HIGH POINT, N.C. (WGHP) — There are a lot of people working as baristas who have a dream of being a corporate executive. Tiffany McDowell turned that idea on its head.

She turned 40 earlier this year and had climbed her way to a lucrative sales executive job with nearly a dozen people on her sales team. That’s when she left the corporate world behind and bought a coffee shop in High Point.

“I have dreamed this for so long. I can’t remember when it started,” Tiffany said. “I always dreamed of having a business with my sister, but I don’t think I really fleshed it out until probably in college.”

Tiffany’s sister Mallory Paige has Down syndrome. Tiffany became her caretaker almost 15 years ago when their mother died of breast cancer. Mallory was 20 at the time.

She smiles when she’s asked about where this idea to buy a place like 83 Custom Coffee began.

“I think the vision of starting the coffee shop came from experiencing just the joy you have walking into a really good coffee shop, and you have a really good cup of coffee, and you see so much of community in one spot,” she said.

83 Custom Coffee is a single shop on North Main Street nestled between popular places like Brown Truck Brewery and the JH Adams Inn.  For several years, she and Mallory have run a jewelry business. For Tiffany, it was something of a second gig to her corporate job. 

That idea was driven by her desire to have meaningful work for her sister because her experience is that so many people don’t know how to deal with folks with challenges like Down syndrome.

“You’re in very controlled spaces. You’re at work. You’re at home.

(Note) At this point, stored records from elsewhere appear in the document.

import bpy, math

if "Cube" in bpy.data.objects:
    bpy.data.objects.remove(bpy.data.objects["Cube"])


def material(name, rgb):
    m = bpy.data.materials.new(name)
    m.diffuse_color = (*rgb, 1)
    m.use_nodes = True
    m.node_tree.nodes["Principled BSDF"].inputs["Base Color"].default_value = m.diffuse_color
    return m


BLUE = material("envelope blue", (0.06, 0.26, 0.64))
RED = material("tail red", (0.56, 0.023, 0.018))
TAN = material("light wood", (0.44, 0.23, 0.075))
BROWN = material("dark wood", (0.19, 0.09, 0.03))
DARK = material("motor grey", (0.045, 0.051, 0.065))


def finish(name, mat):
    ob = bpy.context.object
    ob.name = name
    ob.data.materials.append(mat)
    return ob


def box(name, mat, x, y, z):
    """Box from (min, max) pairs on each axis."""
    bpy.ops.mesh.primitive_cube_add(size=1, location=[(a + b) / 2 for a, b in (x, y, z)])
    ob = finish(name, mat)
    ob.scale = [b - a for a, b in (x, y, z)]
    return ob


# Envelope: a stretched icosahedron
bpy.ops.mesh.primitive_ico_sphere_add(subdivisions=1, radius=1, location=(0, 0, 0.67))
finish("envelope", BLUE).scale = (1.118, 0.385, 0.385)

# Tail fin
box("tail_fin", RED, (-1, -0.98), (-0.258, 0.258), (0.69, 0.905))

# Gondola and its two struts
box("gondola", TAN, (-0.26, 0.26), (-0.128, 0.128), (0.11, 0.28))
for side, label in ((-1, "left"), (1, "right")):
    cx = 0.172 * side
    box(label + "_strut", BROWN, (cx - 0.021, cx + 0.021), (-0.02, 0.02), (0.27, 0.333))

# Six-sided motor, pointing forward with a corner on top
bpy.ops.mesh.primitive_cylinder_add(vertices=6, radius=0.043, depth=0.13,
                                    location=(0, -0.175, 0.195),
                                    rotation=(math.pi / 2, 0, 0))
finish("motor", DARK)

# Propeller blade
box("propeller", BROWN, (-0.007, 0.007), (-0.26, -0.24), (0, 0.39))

You don’t really see them … and I think society forgets about them … Being a sibling caregiver, I can’t forget about them,” she said. “I’m constantly seeing places where I don’t see people like my sister. And if I do see them, I don’t see them often or I see them in ways that I don’t agree with how they’re treated.”

Tiffany hopes to rebrand the shop and then expand it to as many as six locations across the Triad to employ more of what she estimates as about 20,000 people with special needs in the area.

“People like my sister deserve the opportunity that we’ve been given, and more people should step up to the plate to make sure they have those opportunities,” she said.

For Tiffany, this is more than business. This is a mission.

“If this doesn’t work, that means in my heart I feel like I haven’t done the thing that I was put on earth to do,” she said.

See the coffee shop in action in this edition of The Buckley Report.